[Source records]
---------------

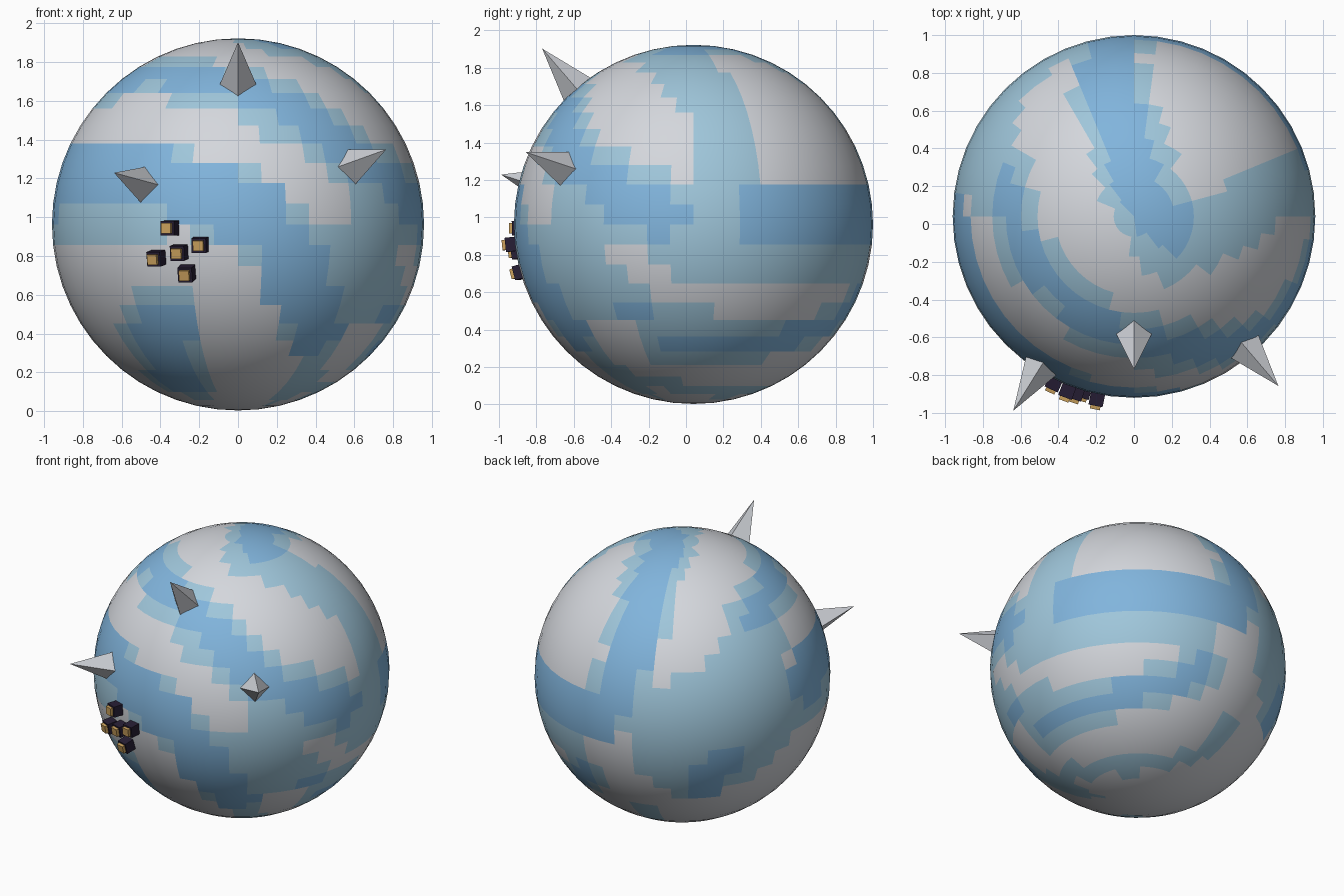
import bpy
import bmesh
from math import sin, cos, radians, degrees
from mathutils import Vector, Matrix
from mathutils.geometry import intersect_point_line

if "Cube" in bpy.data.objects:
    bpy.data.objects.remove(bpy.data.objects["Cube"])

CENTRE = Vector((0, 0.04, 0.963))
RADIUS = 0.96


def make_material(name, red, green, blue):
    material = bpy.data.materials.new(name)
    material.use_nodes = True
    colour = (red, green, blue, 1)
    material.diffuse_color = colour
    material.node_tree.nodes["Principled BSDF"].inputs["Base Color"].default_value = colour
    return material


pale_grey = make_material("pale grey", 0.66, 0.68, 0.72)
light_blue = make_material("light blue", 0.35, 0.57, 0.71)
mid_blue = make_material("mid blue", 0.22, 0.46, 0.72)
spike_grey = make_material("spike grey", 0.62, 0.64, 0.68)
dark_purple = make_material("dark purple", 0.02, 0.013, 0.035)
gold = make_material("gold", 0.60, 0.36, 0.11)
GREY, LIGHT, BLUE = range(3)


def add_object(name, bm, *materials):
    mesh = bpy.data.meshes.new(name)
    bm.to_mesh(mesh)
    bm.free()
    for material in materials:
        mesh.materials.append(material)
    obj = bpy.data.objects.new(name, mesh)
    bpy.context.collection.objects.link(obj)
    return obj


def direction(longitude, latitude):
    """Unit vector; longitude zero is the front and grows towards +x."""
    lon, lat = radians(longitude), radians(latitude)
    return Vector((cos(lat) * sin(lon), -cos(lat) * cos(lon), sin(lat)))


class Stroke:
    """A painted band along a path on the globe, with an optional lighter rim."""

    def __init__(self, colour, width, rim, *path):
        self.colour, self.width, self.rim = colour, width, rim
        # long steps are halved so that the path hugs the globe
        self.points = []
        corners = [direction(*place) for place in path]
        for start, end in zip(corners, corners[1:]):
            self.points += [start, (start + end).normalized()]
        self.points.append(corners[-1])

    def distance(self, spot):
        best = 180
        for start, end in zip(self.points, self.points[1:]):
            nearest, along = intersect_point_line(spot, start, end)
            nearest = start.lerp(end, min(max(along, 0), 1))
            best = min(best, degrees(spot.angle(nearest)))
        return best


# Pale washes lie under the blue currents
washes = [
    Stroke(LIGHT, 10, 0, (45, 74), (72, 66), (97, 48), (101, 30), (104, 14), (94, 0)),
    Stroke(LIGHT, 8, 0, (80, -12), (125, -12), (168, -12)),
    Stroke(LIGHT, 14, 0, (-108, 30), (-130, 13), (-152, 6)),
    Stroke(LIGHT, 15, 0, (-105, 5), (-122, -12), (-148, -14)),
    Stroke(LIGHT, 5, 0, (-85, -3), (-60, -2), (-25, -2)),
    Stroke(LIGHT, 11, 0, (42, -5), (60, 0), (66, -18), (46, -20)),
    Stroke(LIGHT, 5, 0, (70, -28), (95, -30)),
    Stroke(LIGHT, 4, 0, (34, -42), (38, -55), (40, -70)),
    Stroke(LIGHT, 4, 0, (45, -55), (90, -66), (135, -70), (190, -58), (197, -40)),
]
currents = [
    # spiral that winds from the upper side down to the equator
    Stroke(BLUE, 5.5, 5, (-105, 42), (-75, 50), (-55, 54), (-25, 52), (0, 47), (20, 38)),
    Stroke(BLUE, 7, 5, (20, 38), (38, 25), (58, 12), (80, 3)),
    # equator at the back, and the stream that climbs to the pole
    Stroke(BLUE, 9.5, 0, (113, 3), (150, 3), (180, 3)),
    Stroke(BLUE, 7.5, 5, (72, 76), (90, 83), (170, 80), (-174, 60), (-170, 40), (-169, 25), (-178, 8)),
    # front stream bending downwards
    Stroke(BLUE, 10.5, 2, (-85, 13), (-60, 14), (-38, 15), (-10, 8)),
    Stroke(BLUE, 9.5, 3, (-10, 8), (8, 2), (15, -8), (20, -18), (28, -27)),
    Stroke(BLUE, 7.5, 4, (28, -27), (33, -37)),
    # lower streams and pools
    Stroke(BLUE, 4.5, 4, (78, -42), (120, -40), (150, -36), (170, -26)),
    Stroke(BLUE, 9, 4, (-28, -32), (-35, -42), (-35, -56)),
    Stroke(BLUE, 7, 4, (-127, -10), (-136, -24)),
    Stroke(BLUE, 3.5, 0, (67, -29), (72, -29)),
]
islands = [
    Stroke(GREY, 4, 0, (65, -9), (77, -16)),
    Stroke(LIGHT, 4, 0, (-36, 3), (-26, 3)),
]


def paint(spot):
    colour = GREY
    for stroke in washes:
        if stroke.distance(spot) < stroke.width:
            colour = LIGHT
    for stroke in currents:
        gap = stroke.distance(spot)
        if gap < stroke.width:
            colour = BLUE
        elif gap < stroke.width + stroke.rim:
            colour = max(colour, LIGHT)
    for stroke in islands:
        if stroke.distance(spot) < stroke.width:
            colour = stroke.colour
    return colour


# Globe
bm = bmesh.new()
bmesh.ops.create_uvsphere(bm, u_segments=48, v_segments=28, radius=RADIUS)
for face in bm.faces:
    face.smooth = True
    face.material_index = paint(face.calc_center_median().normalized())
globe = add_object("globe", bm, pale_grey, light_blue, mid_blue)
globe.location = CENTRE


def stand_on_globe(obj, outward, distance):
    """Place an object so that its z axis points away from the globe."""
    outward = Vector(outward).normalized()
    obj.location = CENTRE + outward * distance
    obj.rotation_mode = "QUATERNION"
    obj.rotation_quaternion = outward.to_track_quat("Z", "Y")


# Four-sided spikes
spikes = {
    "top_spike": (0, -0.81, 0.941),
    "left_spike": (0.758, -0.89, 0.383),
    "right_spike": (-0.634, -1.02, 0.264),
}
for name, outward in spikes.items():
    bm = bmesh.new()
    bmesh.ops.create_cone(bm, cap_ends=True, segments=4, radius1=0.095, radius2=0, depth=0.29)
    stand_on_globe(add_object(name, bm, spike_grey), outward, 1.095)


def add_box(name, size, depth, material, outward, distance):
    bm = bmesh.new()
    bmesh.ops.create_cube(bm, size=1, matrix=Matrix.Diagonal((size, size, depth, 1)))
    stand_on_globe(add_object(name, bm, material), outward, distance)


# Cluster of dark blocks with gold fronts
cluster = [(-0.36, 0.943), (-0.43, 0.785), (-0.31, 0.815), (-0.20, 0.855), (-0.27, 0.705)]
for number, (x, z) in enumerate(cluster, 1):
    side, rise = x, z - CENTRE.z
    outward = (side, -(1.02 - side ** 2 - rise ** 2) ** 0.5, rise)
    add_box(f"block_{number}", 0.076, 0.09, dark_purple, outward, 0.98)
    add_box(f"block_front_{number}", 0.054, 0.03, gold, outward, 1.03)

---------------

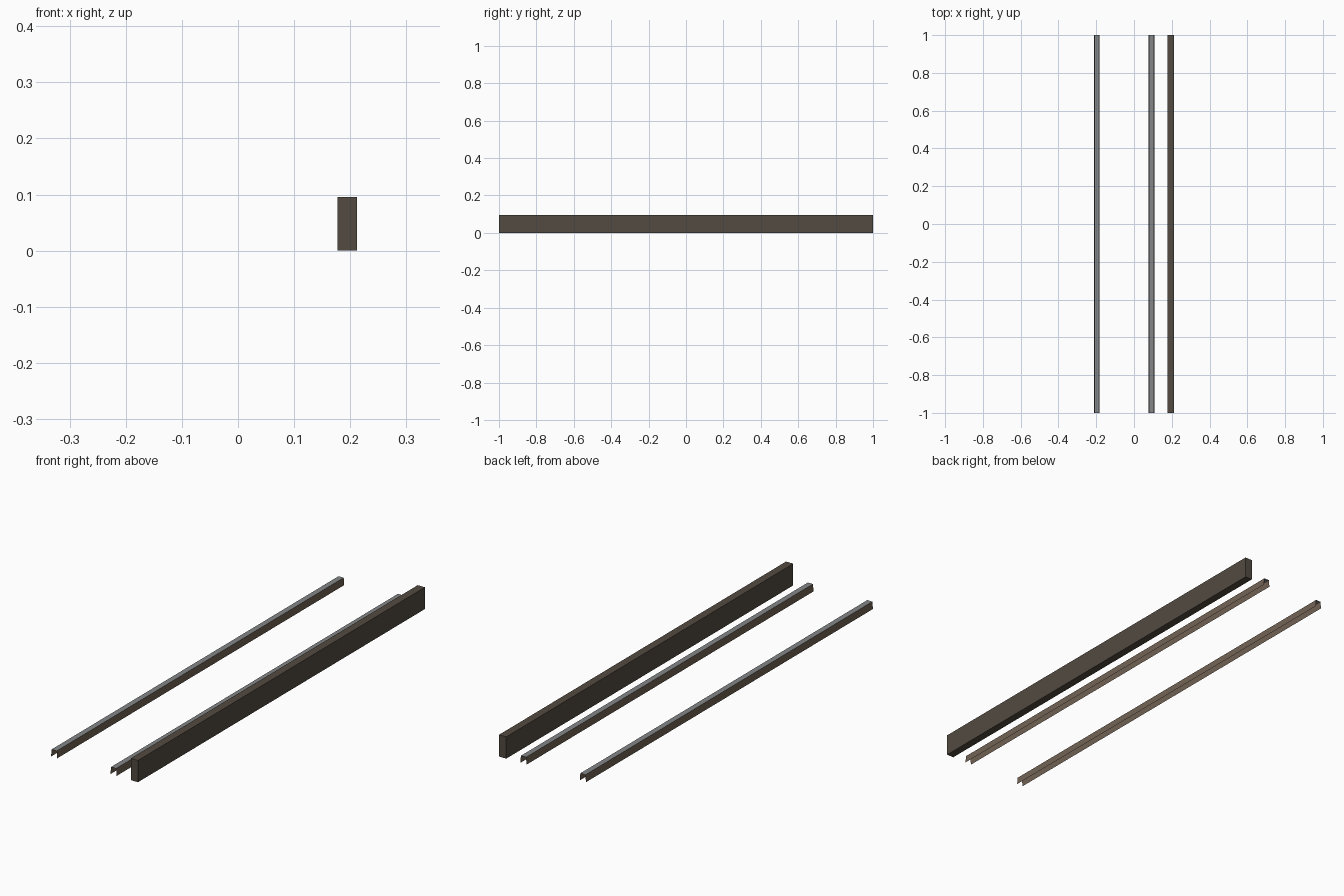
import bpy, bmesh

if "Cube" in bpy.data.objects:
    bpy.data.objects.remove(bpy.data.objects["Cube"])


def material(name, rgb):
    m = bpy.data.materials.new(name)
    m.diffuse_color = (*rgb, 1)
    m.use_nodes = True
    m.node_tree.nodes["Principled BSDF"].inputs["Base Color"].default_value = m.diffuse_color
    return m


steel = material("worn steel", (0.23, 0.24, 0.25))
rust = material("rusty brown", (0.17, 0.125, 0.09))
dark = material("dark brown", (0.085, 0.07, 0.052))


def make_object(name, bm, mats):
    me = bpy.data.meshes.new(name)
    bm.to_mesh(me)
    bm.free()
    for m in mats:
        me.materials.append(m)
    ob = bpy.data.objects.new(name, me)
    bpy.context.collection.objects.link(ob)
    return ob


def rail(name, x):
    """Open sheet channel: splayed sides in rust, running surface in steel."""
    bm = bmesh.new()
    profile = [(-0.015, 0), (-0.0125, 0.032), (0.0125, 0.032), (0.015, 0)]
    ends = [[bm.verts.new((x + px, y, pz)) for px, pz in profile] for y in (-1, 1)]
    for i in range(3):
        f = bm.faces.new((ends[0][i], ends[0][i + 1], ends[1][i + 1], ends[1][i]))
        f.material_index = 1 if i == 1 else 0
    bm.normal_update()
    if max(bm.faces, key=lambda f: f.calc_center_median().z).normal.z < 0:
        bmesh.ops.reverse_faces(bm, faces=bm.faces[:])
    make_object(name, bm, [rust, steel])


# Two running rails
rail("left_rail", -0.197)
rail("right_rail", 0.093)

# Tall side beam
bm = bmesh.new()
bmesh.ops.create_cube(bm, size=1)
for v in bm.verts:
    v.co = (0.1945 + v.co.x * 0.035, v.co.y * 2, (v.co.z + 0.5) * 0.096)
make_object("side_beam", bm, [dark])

---------------

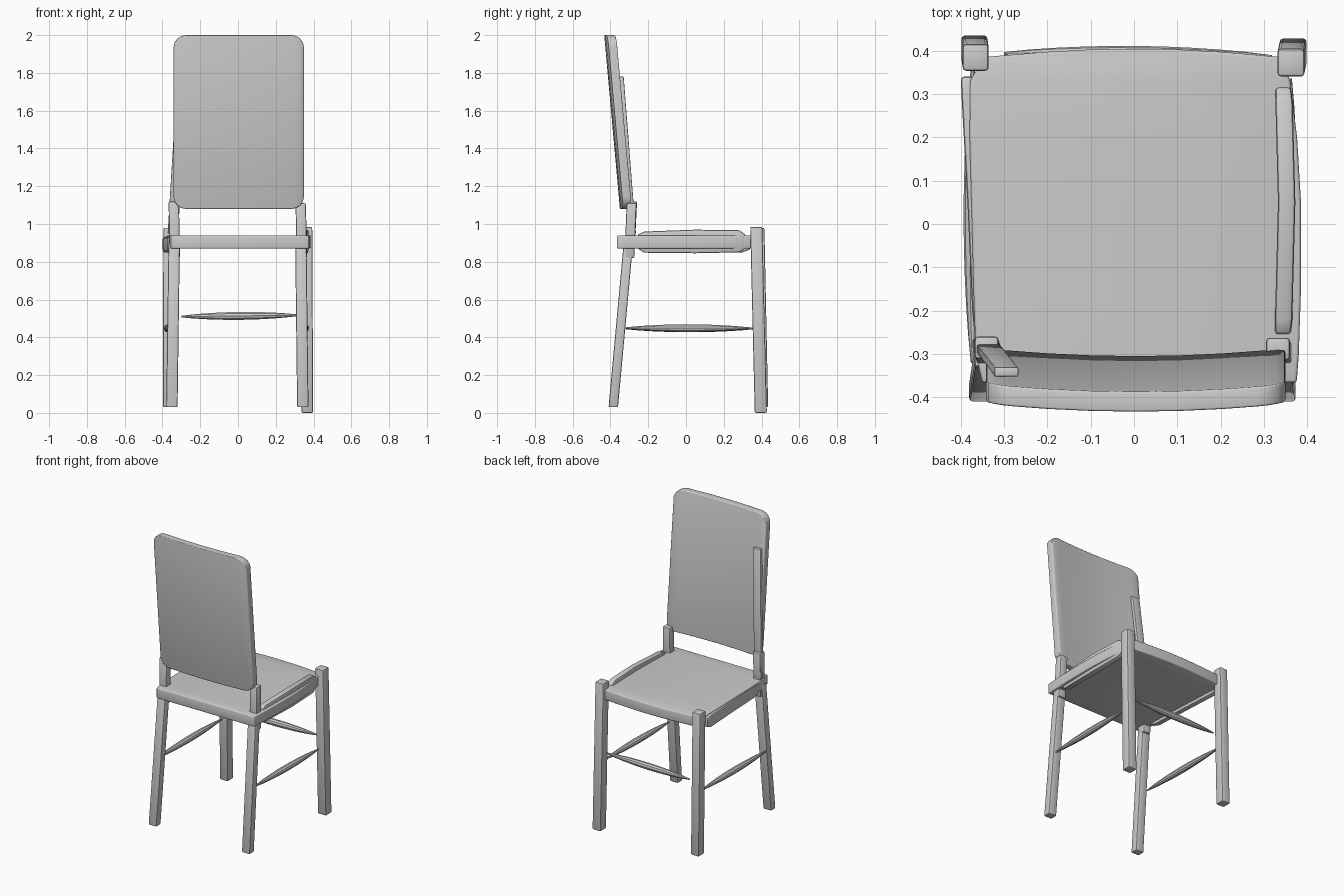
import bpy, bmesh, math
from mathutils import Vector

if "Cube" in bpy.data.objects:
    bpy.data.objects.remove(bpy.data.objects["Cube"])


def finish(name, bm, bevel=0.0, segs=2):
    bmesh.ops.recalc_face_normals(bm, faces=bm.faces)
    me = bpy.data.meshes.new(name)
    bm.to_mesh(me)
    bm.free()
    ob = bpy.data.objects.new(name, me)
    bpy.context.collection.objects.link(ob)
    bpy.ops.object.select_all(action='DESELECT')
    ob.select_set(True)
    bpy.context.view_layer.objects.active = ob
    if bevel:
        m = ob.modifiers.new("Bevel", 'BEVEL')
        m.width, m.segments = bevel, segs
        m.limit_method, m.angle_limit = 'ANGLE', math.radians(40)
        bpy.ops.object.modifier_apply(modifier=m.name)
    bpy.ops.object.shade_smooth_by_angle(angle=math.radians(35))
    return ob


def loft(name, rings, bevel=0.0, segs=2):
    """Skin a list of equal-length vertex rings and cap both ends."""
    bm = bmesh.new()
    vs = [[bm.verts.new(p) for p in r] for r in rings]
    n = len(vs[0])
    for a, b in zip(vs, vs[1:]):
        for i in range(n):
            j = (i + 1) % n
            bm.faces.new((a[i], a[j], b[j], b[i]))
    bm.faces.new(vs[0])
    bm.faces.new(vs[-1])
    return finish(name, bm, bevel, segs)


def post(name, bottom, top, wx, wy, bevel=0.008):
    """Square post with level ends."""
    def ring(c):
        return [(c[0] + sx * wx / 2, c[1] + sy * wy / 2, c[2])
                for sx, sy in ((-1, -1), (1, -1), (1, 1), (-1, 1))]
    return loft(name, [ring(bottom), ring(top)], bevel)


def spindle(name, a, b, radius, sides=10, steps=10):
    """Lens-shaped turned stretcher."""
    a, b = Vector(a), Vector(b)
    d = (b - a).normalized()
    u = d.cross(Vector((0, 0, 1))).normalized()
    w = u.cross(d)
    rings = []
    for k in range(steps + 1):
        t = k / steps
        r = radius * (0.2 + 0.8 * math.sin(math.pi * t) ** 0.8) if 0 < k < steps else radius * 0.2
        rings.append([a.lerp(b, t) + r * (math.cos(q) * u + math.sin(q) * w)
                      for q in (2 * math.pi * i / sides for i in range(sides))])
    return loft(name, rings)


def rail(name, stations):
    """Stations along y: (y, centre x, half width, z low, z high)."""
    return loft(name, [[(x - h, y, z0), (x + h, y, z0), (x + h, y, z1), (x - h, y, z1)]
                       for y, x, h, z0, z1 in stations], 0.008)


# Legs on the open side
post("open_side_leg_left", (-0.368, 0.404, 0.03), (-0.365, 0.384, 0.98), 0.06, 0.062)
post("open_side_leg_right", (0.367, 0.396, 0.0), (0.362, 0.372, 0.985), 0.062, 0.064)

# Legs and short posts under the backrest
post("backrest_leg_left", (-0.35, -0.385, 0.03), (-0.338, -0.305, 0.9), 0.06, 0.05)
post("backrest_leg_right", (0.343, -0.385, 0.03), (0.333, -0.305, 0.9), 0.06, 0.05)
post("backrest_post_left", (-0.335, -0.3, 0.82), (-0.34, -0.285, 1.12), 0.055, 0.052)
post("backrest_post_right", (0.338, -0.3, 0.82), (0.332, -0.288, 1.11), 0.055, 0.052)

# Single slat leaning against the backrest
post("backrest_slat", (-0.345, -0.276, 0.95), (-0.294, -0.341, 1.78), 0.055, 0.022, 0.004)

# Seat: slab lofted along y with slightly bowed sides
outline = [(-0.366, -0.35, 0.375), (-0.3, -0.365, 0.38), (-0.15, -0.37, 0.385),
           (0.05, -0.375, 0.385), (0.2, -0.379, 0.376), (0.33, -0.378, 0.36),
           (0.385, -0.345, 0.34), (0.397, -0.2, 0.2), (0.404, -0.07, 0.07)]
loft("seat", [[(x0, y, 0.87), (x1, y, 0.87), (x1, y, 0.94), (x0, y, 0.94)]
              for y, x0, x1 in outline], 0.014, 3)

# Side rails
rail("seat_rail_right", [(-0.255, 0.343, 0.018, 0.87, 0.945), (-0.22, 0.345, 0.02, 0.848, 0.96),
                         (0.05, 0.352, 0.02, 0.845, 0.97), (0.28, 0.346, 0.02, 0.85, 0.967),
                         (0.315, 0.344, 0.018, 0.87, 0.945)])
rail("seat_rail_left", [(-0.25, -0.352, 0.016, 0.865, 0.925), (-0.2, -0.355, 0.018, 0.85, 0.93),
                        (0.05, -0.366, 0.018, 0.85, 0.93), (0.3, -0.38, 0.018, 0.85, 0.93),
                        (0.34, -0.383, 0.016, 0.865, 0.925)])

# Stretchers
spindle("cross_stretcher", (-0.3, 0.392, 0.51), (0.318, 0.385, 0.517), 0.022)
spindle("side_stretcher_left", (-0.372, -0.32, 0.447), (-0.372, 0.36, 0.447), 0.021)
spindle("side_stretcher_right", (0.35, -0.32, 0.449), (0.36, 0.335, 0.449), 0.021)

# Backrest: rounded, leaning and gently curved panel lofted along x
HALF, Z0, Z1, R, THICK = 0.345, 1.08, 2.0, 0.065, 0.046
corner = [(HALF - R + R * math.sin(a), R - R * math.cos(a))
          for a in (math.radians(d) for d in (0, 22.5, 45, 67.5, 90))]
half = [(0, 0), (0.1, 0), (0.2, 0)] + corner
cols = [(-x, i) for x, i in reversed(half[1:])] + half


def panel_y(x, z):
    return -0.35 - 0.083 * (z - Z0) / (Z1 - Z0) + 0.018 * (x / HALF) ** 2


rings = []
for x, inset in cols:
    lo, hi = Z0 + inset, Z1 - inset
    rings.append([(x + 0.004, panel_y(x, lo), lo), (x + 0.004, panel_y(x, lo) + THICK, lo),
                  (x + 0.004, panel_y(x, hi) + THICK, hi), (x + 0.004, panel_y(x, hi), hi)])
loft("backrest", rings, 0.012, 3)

---------------

AIM OF THE TASK: Could you return the lines in the entries above that contain "materials"?

FINISHED EXERCISE:
    material = bpy.data.materials.new(name)
def add_object(name, bm, *materials):
    for material in materials:
        mesh.materials.append(material)
    m = bpy.data.materials.new(name)
        me.materials.append(m)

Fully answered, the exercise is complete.